The thesis examines the driving forces behind the possible Jewish reception of Darwinism in the Russian empire. This study employs discourse analysis, enhanced with the concept of isomorphism from institutional theory, for the examination of key concepts, citations, implied readers and purposes of a selection of journal articles from the Russian Jewish press of the period 1860-1900. Contrasting with the extensive and lively general Russian debate on Darwinism, described in a background chapter, the results show that the Jews in Russia were rather reluctant about discussing Darwinism in the Russian-Jewish press.

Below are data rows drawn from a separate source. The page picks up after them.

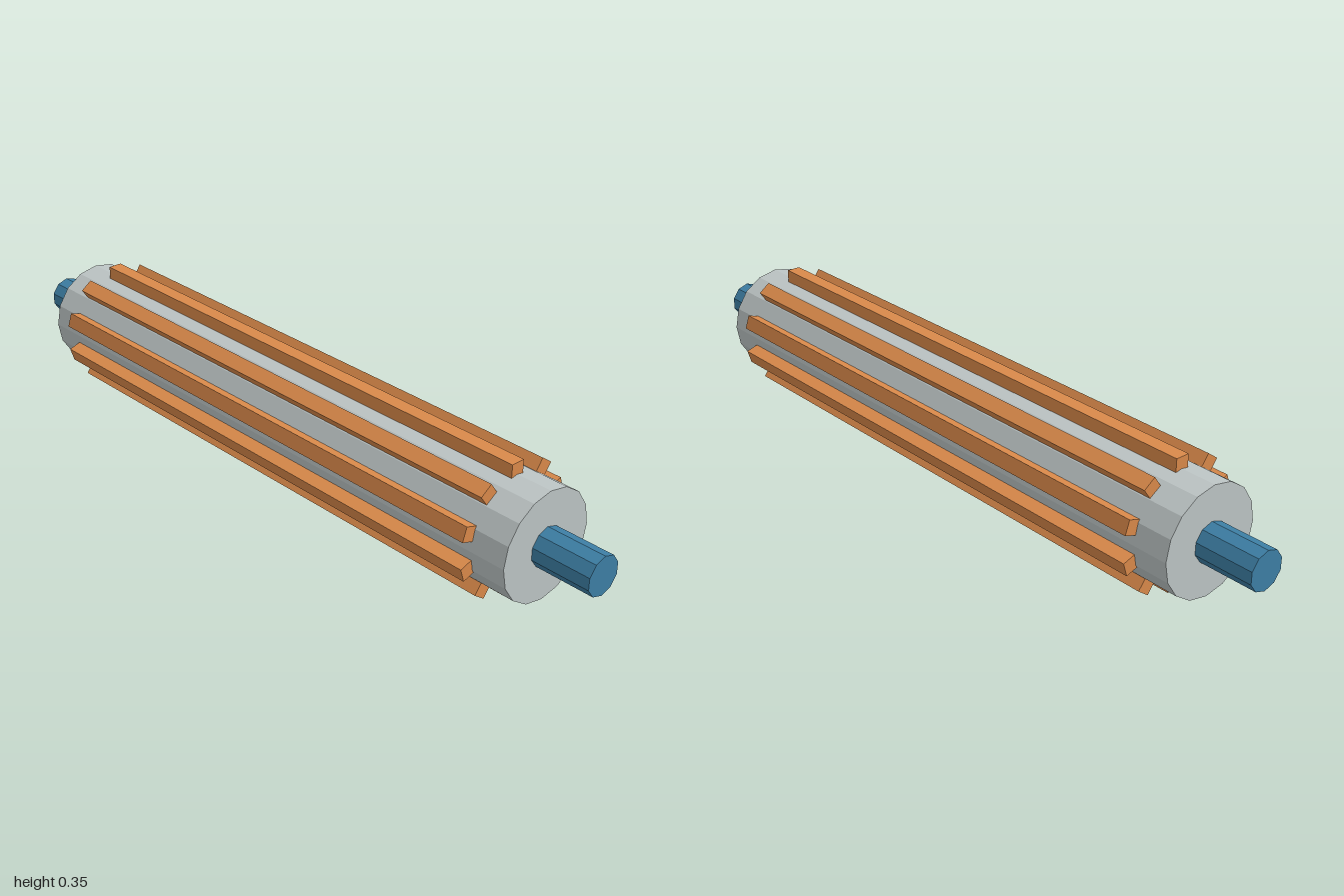
import * as THREE from 'three';

const AXIS_Y = 0.1727;   // height of the roller's axis
const BAR_COUNT = 10;
const BAR_SIZE = 0.038;

function material(name, color) {
  const m = new THREE.MeshStandardMaterial({ color, flatShading: true });
  m.name = name;
  return m;
}

// Faceted cylinder lying along x, with one corner pointing straight up
function rod(name, radius, length, sides, mat) {
  const geometry = new THREE.CylinderGeometry(radius, radius, length, sides);
  geometry.rotateZ(Math.PI / 2).rotateX(-Math.PI / 2);
  const mesh = new THREE.Mesh(geometry, mat);
  mesh.name = name;
  return mesh;
}

export function createModel() {
  const steel = material('lightGrey', 0xbcc4c4);
  const blue = material('blue', 0x3d7ea4);
  const orange = material('orange', 0xd9894a);

  const roller = new THREE.Group();
  roller.name = 'roller';
  roller.position.y = AXIS_Y;

  // Drum and the axle running through it
  roller.add(rod('drum', 0.142, 1.684, 16, steel));
  roller.add(rod('axle', 0.051, 2, 10, blue));

  // Raised bars spaced evenly around the drum
  const bars = new THREE.Group();
  bars.name = 'bars';
  const barGeometry = new THREE.BoxGeometry(1.492, BAR_SIZE, BAR_SIZE);
  barGeometry.translate(0, AXIS_Y - BAR_SIZE / 2, 0);
  for (let i = 0; i < BAR_COUNT; i++) {
    const bar = new THREE.Mesh(barGeometry, orange);
    bar.name = `bar${i + 1}`;
    bar.rotation.x = (i / BAR_COUNT) * Math.PI * 2;
    bars.add(bar);
  }
  roller.add(bars);

  const model = new THREE.Group();
  model.name = 'ribbedRoller';
  model.add(roller);
  return model;
}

Censorship considerations, other constraints and imminent problems facing the Jews such as defence against growing anti-Semitism are indicated as possible causes of the little evidence of a Jewish reception of Darwinism that was found. It was only to the extent that Darwinian concepts such as the ‘struggle for existence’ could be employed to address these more pressing issues that they were found useful in a Jewish context. Another result of this study implies that the integration between Russian and Jewish intellectuals during this period was weak, as reflected by the insignificant number of references to Russian sources in the selection of Jewish journal articles that were examined.